#### Exercise aim
Count the lines below that hold the word "context" and say how many, with no other text.

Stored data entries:
________

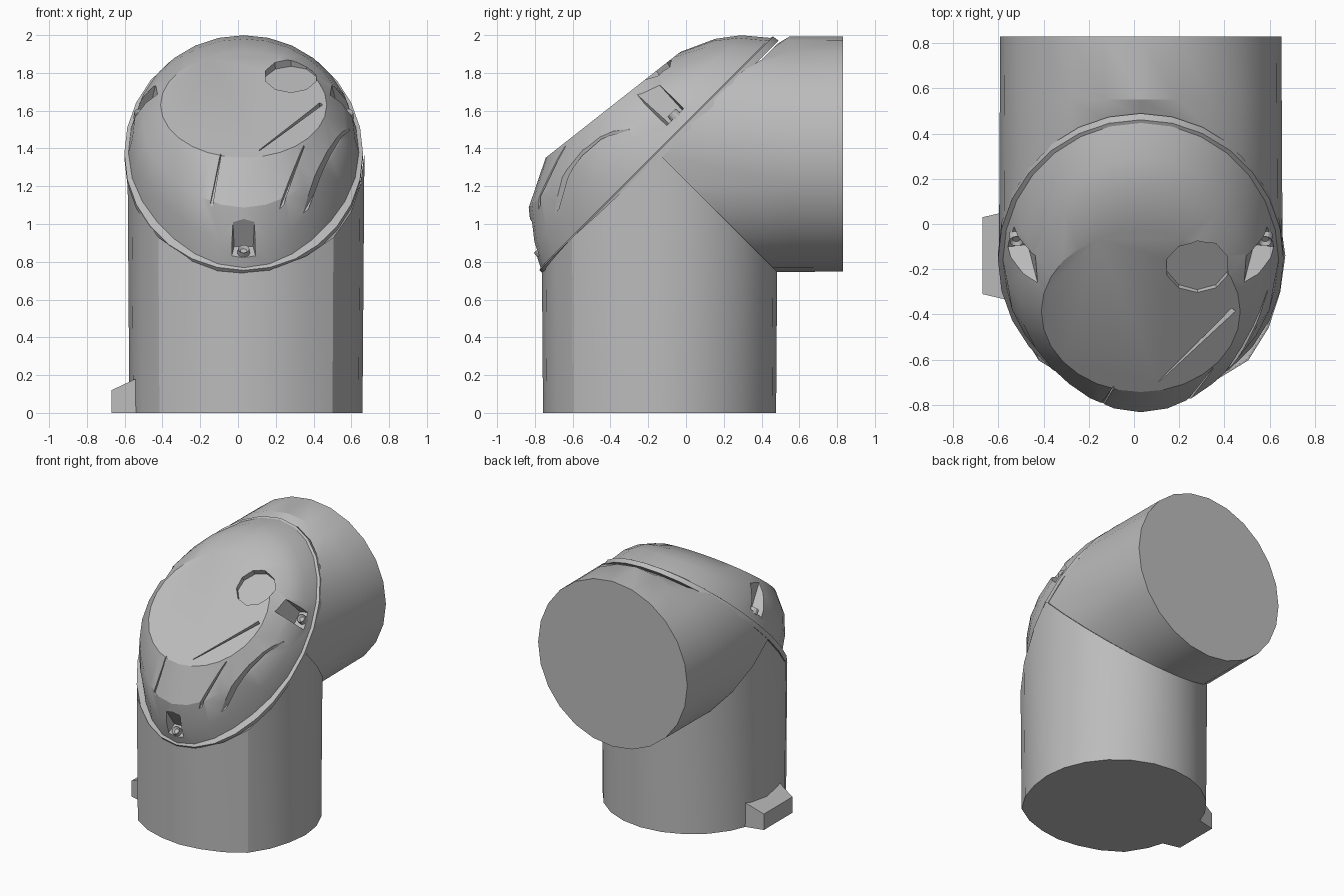
import bpy, bmesh, math
from mathutils import Matrix, Vector

if "Cube" in bpy.data.objects:
    bpy.data.objects.remove(bpy.data.objects["Cube"])

grey = bpy.data.materials.new("pipe grey")
grey.use_nodes = True
grey.diffuse_color = (0.5, 0.5, 0.5, 1)
grey.node_tree.nodes["Principled BSDF"].inputs["Base Color"].default_value = (0.5, 0.5, 0.5, 1)

# Slanted frame of the access cover: u across, v up the slope, w outward
S = math.sqrt(0.5)
CENTRE = Vector((0.03, -0.14, 1.37))
SLOPE = Matrix(((1, 0, 0, CENTRE.x), (0, S, -S, CENTRE.y), (0, S, S, CENTRE.z), (0, 0, 0, 1)))
OUTWARD = Vector((0, -S, S))
MITRE = Vector((0, S, S))


def smooth(ob, angle=25):
    bpy.ops.object.select_all(action='DESELECT')
    ob.select_set(True)
    bpy.context.view_layer.objects.active = ob
    bpy.ops.object.shade_smooth_by_angle(angle=math.radians(angle))


def finish(bm, name, matrix=Matrix()):
    bmesh.ops.recalc_face_normals(bm, faces=bm.faces)
    bm.transform(matrix)
    mesh = bpy.data.meshes.new(name)
    bm.to_mesh(mesh)
    bm.free()
    mesh.materials.append(grey)
    ob = bpy.data.objects.new(name, mesh)
    bpy.context.collection.objects.link(ob)
    smooth(ob)
    return ob


def bisect(bm, point, normal, clear):
    bmesh.ops.bisect_plane(bm, geom=bm.verts[:] + bm.edges[:] + bm.faces[:],
                           plane_co=point, plane_no=normal, clear_outer=clear)


def pipe(matrix, r_end, mitre_normal):
    """Pipe running from a closed end to the mitre, trimmed by the cover plane."""
    bm = bmesh.new()
    bmesh.ops.create_cone(bm, cap_ends=True, segments=24, radius1=r_end, radius2=0.635, depth=2.4,
                          matrix=matrix @ Matrix.Translation((0, 0, 1.2)))
    bisect(bm, CENTRE, mitre_normal, True)
    bisect(bm, CENTRE, OUTWARD, True)
    return bm


# Lower pipe, fuller at its two front corners
AXIS_X = 0.042
bm = pipe(Matrix.Translation((AXIS_X, CENTRE.y, 0)), 0.617, MITRE)
for p in bm.verts:
    dx, dy = p.co.x - AXIS_X, p.co.y - CENTRE.y
    if dy < 0:
        off_corner = abs(abs(dx) - abs(dy)) / math.hypot(dx, dy)
        grow = 1 + 0.05 * max(0, 1 - 1.5 * off_corner)
        p.co.x, p.co.y = AXIS_X + dx * grow, CENTRE.y + dy * grow
finish(bm, "lower_pipe")

# Rear pipe, dipping at the top just behind the cover
bm = pipe(Matrix.Translation((CENTRE.x, 0.83, CENTRE.z)) @ Matrix.Rotation(math.pi / 2, 4, 'X'),
          0.622, -MITRE)
bisect(bm, Vector((0, 0.55, 0)), Vector((0, 1, 0)), False)
for p in bm.verts:
    if p.co.y < 0.5 and p.co.z > 1.85:
        p.co.z -= 0.04
finish(bm, "rear_pipe")

# Domed cover: height, tilt, half width, low end, high end, corner pinch of each ring
RINGS = [(-0.02, 0, 0.632, -0.885, 0.87, 0), (0.015, 0, 0.632, -0.885, 0.865, 0),
         (0.02, 0, 0.61, -0.87, 0.85, 0.04), (0.14, 0, 0.59, -0.81, 0.75, 0.06),
         (0.255, -0.05, 0.535, -0.69, 0.64, 0.05), (0.36, -0.12, 0.44, -0.44, 0.46, 0)]
SEG = 28
bm = bmesh.new()
loops = []
for w, tilt, hx, lo, hi, pinch in RINGS:
    loop = []
    for i in range(SEG):
        a = math.tau * i / SEG
        k = 1 - pinch * math.sin(2 * a) ** 2 if math.sin(a) < 0 else 1
        v = (lo + hi) / 2 + (hi - lo) / 2 * math.sin(a) * k
        loop.append(bm.verts.new((hx * math.cos(a) * k, v, w + tilt * v)))
    loops.append(loop)
for a, b in zip(loops, loops[1:]):
    for i in range(SEG):
        j = (i + 1) % SEG
        bm.faces.new((a[i], a[j], b[j], b[i]))
bm.faces.new(loops[0][::-1])
bm.faces.new(loops[-1])
cover = finish(bm, "access_cover", SLOPE)

# All recesses of the cover are gathered in one cutter
recesses = bmesh.new()


def new_box():
    return bmesh.ops.create_cube(recesses, size=2)["verts"]


def pocket(origin, angle, inner, floor):
    """Flared screw pocket, open toward the rim."""
    place = Matrix.Translation((0, origin, 0)) @ Matrix.Rotation(angle, 4, 'Z')
    for p in new_box():
        high, outer = p.co.z > 0, p.co.x > 0
        r = 0.4 if outer else (-0.08 if high else 0)
        half = (0.12 if outer else 0.05) + (0.02 if high else 0)
        p.co = place @ Vector((inner + r, p.co.y * half, 0.5 if high else floor))


def groove(start, end, width):
    """Sliver-shaped groove that widens toward its end."""
    a, b = Vector(start), Vector(end)
    side = Vector((b.y - a.y, a.x - b.x, 0)).normalized()
    for p in new_box():
        base, half = (b, width) if p.co.x > 0 else (a, 0.006)
        high = p.co.z > 0
        p.co = base + side * (half if high else half * 0.3) * p.co.y + Vector((0, 0, 0.25 if high else 0))


# Screw pockets at both sides and the front
pocket(0.2, 0, 0.5, 0.08)
pocket(0.2, math.pi, 0.5, 0.08)
pocket(0, -math.pi / 2, 0.76, 0.07)

# Creases beside the nose and along the right shoulder
groove((-0.12, -0.41, 0.395), (-0.18, -0.7, 0.24), 0.025)
groove((0.32, -0.32, 0.365), (0.19, -0.68, 0.24), 0.025)
groove((0.08, -0.38, 0.39), (0.41, 0.02, 0.32), 0.03)
groove((0.56, -0.02, 0.19), (0.32, -0.62, 0.17), 0.025)

# Shallow finger dimple
bmesh.ops.create_cone(recesses, cap_ends=True, segments=10, radius1=0.14, radius2=0.16, depth=0.3,
                      matrix=Matrix.Translation((0.25, 0.28, 0.445)) @ Matrix.Rotation(-0.2, 4, 'X'))

cutter = finish(recesses, "recess_cutter", SLOPE)
cutter.hide_render = True
mod = cover.modifiers.new("recesses", 'BOOLEAN')
mod.operation, mod.solver, mod.object, mod.use_self = 'DIFFERENCE', 'EXACT', cutter, True
bpy.context.view_layer.update()
bpy.context.view_layer.objects.active = cover
bpy.ops.object.modifier_apply(modifier=mod.name)
bpy.data.objects.remove(cutter)
smooth(cover)

# Screws with a recessed socket
for name, u, v, w in (("left_screw", 0.55, 0.2, 0.08), ("right_screw", -0.55, 0.2, 0.08),
                      ("front_screw", 0, -0.81, 0.07)):
    bm = bmesh.new()
    bmesh.ops.create_cone(bm, cap_ends=True, segments=12, radius1=0.034, radius2=0.03, depth=0.04)
    top = max(bm.faces, key=lambda f: f.calc_center_median().z)
    bmesh.ops.inset_region(bm, faces=[top], thickness=0.013)
    bmesh.ops.translate(bm, verts=top.verts, vec=(0, 0, -0.015))
    finish(bm, name, SLOPE @ Matrix.Translation((u, v, w + 0.01)))

# Foot lug on the right side, with a sloping top
bm = bmesh.new()
bmesh.ops.create_cube(bm, size=2)
for p in bm.verts:
    outer = p.co.x < 0
    half = 0.17 if outer else 0.21
    p.co = (-0.67 if outer else -0.5, -0.14 + half * p.co.y,
            0 if p.co.z < 0 else (0.12 if outer else 0.2))
finish(bm, "foot_lug")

________

#### Output of the task
4